How to complete this task → Please restate exactly the lines of the data below, beginning with the line containing "ts = [top +" and ending with the last line.

Dataset excerpts →
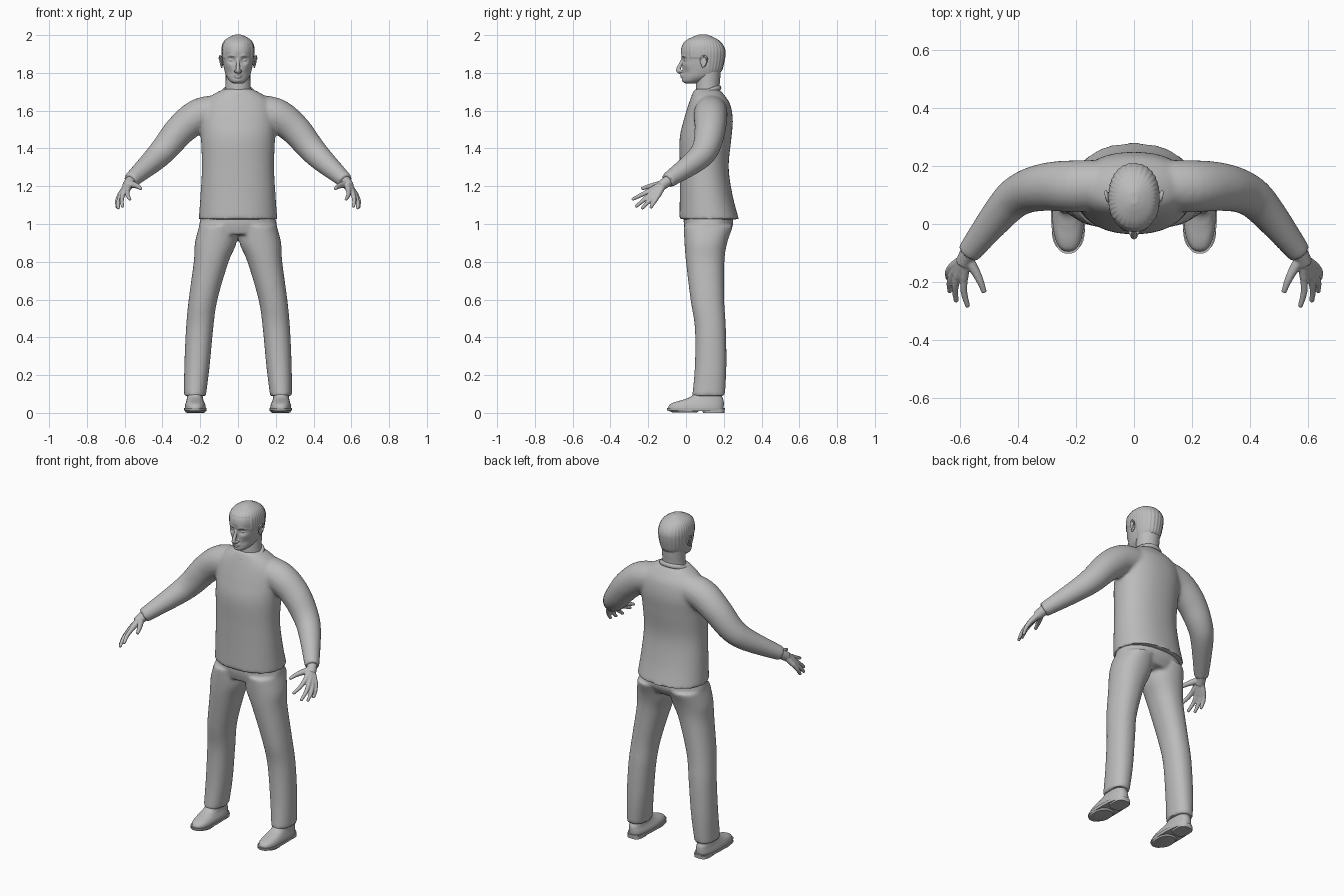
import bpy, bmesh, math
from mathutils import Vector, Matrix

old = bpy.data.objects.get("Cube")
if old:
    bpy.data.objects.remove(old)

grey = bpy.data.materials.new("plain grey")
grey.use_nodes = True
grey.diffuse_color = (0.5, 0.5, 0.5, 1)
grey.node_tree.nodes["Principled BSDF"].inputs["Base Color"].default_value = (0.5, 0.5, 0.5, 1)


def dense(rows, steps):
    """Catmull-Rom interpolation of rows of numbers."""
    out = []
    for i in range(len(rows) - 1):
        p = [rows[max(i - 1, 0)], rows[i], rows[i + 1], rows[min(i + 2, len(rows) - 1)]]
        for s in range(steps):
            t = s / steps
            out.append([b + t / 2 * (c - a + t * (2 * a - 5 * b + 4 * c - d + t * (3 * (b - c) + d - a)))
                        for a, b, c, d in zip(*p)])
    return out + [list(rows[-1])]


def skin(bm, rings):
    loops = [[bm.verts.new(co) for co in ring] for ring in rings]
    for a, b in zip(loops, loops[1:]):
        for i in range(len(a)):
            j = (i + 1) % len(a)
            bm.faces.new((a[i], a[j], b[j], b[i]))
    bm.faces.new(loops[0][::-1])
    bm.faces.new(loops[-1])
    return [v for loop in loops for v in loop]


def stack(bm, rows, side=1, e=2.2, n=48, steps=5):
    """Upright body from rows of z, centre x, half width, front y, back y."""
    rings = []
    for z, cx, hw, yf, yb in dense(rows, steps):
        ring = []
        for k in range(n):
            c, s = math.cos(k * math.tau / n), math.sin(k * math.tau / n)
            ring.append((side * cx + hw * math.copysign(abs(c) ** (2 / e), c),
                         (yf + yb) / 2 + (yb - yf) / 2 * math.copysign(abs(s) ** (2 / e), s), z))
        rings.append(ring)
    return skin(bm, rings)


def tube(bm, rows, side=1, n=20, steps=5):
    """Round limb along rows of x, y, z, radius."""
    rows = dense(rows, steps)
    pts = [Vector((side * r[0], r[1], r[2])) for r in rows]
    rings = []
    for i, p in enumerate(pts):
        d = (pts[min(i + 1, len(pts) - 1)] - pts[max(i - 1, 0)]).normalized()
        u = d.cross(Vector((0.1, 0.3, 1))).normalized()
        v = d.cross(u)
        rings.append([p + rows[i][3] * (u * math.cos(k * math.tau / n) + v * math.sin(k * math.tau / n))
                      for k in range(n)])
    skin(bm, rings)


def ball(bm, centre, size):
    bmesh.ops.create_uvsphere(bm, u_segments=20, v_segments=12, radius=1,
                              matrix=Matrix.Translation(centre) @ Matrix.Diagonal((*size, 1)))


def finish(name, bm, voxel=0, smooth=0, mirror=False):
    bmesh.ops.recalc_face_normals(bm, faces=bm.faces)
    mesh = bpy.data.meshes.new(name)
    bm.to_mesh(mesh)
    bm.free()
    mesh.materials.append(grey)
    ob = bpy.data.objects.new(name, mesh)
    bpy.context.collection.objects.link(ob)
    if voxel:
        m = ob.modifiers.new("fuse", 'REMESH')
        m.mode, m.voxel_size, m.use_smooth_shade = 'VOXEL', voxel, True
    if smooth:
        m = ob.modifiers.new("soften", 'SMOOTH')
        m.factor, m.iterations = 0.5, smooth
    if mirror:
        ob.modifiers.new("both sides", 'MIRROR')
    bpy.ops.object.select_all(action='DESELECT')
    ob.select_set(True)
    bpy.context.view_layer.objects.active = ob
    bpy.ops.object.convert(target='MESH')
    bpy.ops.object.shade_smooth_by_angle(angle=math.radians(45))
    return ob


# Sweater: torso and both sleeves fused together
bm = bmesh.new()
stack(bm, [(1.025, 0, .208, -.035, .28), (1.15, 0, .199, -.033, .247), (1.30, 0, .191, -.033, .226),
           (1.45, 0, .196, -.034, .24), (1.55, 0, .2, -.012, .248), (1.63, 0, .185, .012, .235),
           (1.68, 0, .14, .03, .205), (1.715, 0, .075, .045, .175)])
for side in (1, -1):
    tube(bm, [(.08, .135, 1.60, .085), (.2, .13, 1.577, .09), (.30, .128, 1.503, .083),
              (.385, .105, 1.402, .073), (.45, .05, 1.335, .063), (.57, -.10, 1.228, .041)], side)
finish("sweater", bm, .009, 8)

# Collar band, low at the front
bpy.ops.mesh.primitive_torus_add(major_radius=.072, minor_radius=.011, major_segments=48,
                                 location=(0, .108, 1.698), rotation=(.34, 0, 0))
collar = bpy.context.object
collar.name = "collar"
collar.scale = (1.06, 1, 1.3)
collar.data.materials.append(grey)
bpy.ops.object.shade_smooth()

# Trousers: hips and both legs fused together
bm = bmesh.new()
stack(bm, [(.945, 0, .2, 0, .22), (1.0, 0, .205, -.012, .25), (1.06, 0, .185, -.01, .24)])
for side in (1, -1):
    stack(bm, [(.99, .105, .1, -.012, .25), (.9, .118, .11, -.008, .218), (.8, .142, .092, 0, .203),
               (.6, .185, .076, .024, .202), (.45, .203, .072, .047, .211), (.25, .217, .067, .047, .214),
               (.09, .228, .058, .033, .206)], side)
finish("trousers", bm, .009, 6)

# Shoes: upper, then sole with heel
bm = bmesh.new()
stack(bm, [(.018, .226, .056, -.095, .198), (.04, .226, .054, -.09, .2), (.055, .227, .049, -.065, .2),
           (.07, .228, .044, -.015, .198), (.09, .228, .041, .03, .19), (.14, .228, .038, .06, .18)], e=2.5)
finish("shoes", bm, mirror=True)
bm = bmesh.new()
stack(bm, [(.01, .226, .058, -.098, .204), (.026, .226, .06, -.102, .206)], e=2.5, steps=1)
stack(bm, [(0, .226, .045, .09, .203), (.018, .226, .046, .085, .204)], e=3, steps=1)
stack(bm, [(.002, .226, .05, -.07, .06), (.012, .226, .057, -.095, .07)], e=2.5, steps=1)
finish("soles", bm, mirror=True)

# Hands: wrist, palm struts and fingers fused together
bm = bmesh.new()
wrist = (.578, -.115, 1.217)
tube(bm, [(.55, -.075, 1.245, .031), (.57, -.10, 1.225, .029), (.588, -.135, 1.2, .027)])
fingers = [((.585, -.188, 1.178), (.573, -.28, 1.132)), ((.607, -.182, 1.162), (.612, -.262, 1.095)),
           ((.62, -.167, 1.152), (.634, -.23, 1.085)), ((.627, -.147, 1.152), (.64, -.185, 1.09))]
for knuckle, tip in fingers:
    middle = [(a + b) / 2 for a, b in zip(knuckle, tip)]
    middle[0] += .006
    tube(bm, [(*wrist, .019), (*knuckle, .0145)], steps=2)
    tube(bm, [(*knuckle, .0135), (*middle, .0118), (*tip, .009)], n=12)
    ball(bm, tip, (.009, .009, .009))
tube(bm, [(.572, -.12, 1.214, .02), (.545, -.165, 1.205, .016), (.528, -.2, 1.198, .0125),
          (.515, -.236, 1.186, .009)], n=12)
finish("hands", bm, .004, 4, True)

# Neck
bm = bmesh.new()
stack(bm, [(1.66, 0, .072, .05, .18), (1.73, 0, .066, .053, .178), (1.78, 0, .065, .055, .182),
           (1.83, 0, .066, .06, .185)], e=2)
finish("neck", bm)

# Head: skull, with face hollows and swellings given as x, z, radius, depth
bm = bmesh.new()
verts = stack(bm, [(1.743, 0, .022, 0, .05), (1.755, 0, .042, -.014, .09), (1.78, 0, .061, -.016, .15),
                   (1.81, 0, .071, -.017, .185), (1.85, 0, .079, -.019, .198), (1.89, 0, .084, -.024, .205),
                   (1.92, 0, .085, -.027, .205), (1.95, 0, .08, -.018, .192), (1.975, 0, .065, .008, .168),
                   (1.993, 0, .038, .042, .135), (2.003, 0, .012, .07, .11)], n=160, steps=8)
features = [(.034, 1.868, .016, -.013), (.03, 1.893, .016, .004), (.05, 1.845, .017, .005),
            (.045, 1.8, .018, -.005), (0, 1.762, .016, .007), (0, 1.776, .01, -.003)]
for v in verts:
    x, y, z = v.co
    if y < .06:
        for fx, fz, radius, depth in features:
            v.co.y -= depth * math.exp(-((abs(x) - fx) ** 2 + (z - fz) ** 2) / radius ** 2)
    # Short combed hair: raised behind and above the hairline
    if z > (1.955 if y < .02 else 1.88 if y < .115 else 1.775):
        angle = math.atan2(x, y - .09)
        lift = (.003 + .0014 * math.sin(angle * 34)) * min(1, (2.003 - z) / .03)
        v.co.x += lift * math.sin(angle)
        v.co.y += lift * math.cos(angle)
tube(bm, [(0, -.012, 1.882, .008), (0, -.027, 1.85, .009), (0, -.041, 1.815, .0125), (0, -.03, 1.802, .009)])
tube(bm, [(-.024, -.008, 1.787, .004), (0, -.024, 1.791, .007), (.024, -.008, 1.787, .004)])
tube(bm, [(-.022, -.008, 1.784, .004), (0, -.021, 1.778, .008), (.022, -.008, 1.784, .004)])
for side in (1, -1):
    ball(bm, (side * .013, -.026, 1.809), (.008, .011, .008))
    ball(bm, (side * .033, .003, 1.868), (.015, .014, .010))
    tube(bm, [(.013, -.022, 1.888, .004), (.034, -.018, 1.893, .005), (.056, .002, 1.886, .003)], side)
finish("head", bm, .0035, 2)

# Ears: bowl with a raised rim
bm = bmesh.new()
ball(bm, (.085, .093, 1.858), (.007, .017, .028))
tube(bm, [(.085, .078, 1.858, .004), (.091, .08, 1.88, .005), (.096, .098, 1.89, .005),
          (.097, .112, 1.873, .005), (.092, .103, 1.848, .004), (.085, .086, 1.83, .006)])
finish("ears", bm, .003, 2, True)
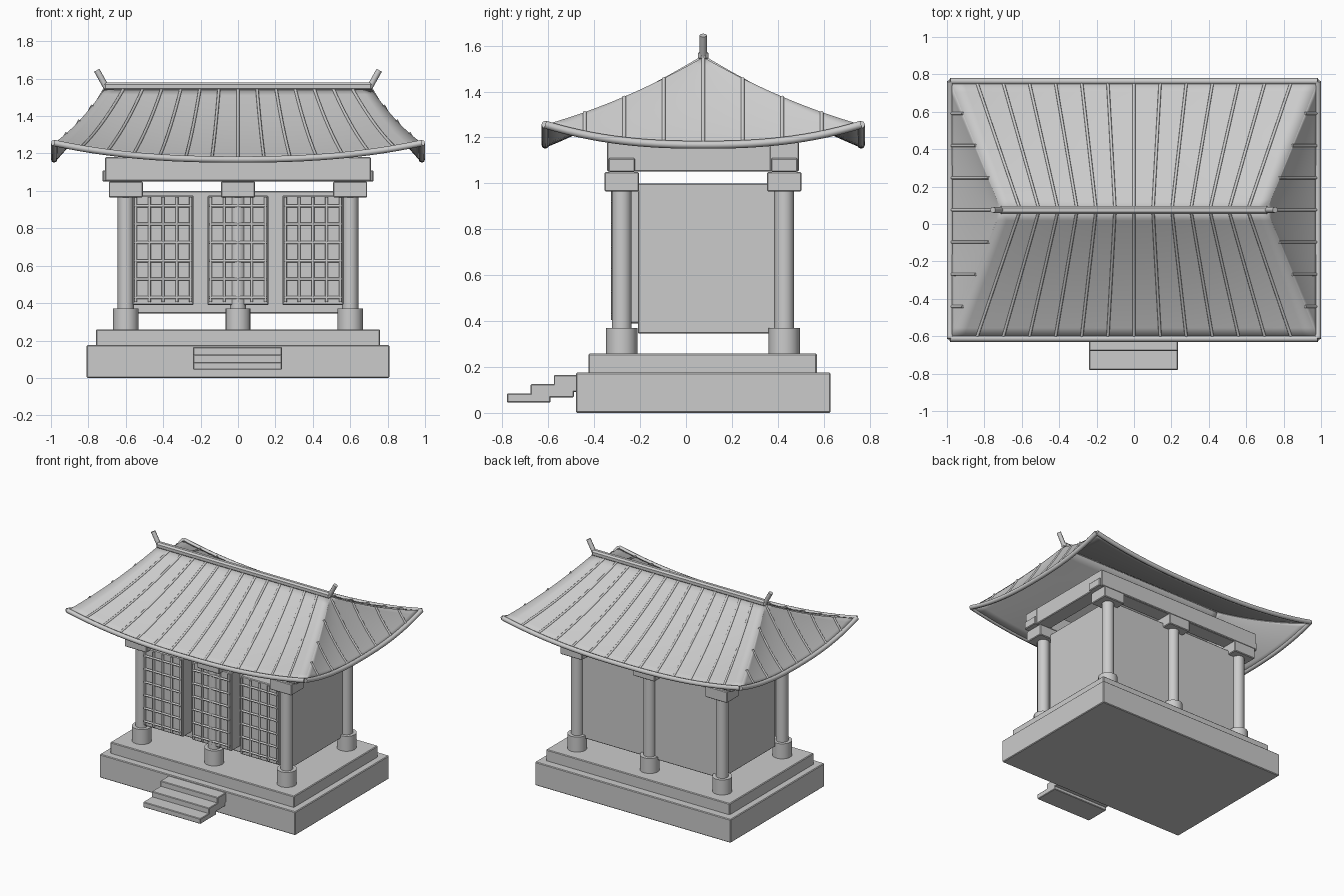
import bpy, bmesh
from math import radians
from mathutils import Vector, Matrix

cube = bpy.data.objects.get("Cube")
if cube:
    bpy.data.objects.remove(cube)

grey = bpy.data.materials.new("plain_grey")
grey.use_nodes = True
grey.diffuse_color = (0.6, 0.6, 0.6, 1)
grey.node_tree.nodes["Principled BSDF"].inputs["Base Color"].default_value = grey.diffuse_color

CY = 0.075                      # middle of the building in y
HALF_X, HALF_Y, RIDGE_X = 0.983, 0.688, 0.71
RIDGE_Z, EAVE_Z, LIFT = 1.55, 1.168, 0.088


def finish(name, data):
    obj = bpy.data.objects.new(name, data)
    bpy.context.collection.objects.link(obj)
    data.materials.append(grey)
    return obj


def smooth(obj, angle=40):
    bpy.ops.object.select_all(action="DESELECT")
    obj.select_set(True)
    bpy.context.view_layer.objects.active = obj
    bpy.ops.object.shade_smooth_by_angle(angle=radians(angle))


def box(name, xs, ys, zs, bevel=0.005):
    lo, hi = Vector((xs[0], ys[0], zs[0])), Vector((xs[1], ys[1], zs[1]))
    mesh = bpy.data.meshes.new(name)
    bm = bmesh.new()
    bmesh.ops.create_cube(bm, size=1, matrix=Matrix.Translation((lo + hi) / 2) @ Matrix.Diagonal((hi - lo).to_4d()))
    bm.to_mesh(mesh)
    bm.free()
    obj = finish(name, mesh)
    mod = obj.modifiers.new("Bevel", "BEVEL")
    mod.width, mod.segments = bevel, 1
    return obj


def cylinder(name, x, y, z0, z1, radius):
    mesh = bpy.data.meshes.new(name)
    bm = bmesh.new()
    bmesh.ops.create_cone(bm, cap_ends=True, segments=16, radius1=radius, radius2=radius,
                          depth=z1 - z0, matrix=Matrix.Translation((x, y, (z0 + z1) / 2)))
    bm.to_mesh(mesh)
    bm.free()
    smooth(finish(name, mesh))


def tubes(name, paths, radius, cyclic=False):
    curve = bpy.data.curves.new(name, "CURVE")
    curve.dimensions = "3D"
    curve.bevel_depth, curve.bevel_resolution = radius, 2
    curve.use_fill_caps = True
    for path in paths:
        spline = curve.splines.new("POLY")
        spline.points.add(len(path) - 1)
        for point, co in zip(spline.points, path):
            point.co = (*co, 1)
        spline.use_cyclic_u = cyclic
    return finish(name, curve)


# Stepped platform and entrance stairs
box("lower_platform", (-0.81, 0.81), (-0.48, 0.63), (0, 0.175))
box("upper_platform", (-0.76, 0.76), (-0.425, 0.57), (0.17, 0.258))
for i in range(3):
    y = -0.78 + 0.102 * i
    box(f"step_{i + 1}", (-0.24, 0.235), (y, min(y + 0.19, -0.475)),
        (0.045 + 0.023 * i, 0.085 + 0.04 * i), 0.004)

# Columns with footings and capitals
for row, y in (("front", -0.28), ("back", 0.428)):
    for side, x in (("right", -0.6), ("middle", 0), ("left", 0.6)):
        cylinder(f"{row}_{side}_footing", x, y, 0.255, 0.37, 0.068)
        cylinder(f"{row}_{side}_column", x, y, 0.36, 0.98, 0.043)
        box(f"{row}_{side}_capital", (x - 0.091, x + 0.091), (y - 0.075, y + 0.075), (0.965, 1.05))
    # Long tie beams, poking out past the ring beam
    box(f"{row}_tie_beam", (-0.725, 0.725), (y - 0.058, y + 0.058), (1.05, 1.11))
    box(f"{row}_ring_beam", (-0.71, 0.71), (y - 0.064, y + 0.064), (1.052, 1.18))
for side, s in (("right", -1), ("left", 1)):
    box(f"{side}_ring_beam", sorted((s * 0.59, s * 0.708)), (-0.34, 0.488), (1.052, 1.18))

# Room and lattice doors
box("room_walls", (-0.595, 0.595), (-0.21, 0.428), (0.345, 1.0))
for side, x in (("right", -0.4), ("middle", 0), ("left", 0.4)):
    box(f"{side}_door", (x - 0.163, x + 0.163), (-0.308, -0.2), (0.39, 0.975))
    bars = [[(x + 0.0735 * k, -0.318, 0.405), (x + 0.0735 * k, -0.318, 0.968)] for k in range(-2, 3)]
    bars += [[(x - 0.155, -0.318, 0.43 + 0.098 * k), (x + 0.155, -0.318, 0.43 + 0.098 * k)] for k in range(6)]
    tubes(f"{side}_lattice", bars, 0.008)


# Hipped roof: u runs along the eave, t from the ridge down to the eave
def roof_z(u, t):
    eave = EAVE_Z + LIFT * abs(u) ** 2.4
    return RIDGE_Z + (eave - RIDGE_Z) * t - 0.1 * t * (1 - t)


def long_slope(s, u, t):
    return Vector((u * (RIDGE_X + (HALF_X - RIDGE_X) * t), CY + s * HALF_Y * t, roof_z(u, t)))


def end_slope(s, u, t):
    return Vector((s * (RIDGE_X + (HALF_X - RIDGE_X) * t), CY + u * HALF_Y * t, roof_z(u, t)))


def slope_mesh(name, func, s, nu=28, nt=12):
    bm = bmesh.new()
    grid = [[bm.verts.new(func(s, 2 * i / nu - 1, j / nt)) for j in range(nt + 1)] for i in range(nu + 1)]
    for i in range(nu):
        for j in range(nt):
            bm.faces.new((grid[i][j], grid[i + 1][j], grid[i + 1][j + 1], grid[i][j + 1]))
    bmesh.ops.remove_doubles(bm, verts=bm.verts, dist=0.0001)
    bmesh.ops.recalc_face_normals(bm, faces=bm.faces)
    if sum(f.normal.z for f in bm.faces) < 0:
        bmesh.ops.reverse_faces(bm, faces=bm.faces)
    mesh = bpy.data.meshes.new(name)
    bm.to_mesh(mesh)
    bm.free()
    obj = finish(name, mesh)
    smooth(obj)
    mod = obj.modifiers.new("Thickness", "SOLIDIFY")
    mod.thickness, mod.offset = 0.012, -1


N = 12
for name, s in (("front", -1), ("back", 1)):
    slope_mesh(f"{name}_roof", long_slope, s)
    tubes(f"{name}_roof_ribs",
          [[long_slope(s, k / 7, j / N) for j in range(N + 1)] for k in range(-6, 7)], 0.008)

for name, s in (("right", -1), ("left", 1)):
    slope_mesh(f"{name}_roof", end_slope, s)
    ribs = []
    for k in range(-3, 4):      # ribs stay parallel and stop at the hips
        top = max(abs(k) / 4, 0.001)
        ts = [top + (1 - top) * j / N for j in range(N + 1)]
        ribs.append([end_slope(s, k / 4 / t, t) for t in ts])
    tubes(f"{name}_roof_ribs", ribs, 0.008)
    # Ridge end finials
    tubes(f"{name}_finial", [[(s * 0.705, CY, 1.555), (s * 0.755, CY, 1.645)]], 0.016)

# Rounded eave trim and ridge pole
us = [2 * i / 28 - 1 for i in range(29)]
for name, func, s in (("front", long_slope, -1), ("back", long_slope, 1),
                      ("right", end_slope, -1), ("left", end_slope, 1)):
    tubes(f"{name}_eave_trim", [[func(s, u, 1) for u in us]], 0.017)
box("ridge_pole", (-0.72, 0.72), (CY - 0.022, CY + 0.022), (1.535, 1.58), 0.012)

The completed task →
        ts = [top + (1 - top) * j / N for j in range(N + 1)]
        ribs.append([end_slope(s, k / 4 / t, t) for t in ts])
    tubes(f"{name}_roof_ribs", ribs, 0.008)
    # Ridge end finials
    tubes(f"{name}_finial", [[(s * 0.705, CY, 1.555), (s * 0.755, CY, 1.645)]], 0.016)

# Rounded eave trim and ridge pole
us = [2 * i / 28 - 1 for i in range(29)]
for name, func, s in (("front", long_slope, -1), ("back", long_slope, 1),
                      ("right", end_slope, -1), ("left", end_slope, 1)):
    tubes(f"{name}_eave_trim", [[func(s, u, 1) for u in us]], 0.017)
box("ridge_pole", (-0.72, 0.72), (CY - 0.022, CY + 0.022), (1.535, 1.58), 0.012)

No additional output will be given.